by Fred Russell
Does the use of hyphens tell us anything about a people? I believe it does. The English, for example, are a nation of hyphenators. Winston Churchill is even on record as being against them – the hyphens that is, not the English – saying that words should be one thing or the other, standing alone or joined together. I am currently reading a Simenon novel translated into English by Stuart Gilbert (Banana Tourist, 1946). Gilbert was a heavy hitter, languagewise, a Joyce scholar and a big-league translator. You would have thought that he’d learned something from Joyce, one of the great word joiners in the English language (ghostwoman, manshape, watercloset, whitemaned, horsenostrilled). But no, not at all. Gilbert was a consummate hyphenator: dance-halls, field-glasses, passenger-list, police-officer, boat-deck, wave-lengths, death- chamber, mill-pond, bare-foot, police-car, shop-signs, road-house, table-cloths, night-club, deck-hand, boarding-house, bank-clerk, hotel-keeper, down-town, fishing-tackle, post-office, guitar-players, cubby-hole, lumber-room, taxi-drivers, joy-ride, bridge-party, cloak-room, and many, many more, to the point almost of craziness.

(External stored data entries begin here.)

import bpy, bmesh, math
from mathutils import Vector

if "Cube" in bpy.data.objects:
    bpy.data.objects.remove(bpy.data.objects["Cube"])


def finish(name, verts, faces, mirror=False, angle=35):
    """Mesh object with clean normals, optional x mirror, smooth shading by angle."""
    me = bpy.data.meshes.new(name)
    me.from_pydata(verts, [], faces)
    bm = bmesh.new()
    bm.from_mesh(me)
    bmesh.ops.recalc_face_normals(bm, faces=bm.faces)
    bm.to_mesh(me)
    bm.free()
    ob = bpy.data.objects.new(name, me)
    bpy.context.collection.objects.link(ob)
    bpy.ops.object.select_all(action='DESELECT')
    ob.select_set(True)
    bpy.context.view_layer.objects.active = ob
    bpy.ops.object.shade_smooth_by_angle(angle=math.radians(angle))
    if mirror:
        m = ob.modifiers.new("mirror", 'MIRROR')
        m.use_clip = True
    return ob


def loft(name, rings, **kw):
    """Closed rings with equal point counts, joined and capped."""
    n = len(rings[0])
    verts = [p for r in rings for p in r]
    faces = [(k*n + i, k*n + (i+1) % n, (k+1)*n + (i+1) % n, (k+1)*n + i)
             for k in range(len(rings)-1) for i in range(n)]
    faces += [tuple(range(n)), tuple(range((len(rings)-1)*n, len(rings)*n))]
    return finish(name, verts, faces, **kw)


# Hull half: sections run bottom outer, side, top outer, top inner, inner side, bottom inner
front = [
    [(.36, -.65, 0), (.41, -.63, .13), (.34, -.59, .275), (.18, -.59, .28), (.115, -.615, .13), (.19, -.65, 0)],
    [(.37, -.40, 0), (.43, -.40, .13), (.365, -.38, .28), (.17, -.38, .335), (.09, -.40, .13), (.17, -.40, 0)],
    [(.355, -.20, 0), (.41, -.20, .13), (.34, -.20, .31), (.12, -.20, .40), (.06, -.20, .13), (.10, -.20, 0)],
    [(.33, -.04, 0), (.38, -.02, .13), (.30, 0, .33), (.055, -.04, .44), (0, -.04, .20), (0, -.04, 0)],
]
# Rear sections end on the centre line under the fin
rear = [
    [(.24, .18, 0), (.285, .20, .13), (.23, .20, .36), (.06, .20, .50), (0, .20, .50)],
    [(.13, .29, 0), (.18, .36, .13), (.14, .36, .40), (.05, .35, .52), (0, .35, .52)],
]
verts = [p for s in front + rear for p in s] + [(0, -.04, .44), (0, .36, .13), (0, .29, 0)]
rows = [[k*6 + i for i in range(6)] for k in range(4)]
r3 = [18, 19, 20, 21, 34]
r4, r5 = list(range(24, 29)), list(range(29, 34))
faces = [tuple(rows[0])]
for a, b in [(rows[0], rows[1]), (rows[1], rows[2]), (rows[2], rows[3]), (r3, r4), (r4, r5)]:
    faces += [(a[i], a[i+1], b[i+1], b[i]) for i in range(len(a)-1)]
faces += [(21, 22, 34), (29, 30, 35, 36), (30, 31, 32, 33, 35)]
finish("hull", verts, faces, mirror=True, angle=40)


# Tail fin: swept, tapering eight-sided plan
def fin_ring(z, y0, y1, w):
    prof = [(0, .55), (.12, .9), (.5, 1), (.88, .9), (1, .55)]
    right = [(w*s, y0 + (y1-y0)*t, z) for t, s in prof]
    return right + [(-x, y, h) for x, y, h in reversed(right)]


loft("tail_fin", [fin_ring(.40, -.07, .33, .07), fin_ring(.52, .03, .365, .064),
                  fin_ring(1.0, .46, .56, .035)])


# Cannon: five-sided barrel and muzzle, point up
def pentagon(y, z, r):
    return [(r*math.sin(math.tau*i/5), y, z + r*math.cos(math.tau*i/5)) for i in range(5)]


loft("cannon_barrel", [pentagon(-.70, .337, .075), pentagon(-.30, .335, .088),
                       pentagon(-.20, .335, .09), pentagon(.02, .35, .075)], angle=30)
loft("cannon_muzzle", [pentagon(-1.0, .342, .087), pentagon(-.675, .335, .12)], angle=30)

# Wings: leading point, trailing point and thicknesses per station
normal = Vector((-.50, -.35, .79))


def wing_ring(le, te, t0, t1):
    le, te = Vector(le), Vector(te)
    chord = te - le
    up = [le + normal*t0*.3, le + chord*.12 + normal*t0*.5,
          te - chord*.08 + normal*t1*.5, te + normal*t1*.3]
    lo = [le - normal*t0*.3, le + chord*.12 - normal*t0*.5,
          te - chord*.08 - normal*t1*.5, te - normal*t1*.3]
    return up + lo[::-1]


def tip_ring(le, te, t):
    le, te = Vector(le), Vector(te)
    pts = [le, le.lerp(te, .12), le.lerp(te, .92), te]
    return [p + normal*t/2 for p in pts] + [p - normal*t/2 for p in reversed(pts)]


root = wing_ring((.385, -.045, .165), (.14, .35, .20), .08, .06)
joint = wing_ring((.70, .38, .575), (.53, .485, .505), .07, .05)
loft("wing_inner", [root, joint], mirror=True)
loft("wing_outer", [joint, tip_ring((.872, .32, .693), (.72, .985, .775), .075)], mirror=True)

What is it that attracts the English to hyphens? I naturally suspect Samuel Johnson, and indeed his famous dictionary is full of them, while the diary of Samuel Pepys (1660s) and The Spectator (early 18th century) are relatively free of them. But for Johnson to have had an influence he would have had to address something very prominent, and rigid, in the English character. Fowler doesn’t enlighten me. I go to his Modern English Usage knowing that he will have a great deal to say about hyphens, but he is pretty neutral. There is always practice and precept that combine to establish conventions, linguistic or otherwise. The sore point for the English are combinations of words that constitute a unified concept and consist of a noun serving as an adjective to modify another noun (“composite nouns consisting of a noun preceded by an attribute,” as Fowler puts it), like dancehall or cloakroom. Somehow the English can’t bring themselves to join words in a free-flowing marriage, finding themselves compelled to indicate that they once lived apart. The idea of running things together, obscuring boundaries, goes against the English grain. They like to see things in their proper place but are nonetheless forced to acknowledge that certain words belong together, so the hyphen is their compromise. Americans do not have such qualms. As with Churchill, a thing is or isn’t and is treated accordingly, like police cars and stop signs, though different writers may favor one or the other form (tablecloth but sometimes table cloth, deckhand but sometimes deck hand).
Character certainly determines linguistic usage and conventions. The English are stiff, the Americans open and innovative. There is no getting around it. The English just can’t let go, throw caution to the wind, live without even a linguistic lifeline. That’s where the hyphens come from.
(This piece originally appeared in Cultural Daily in Nov. 2020. Reprinted with permission.)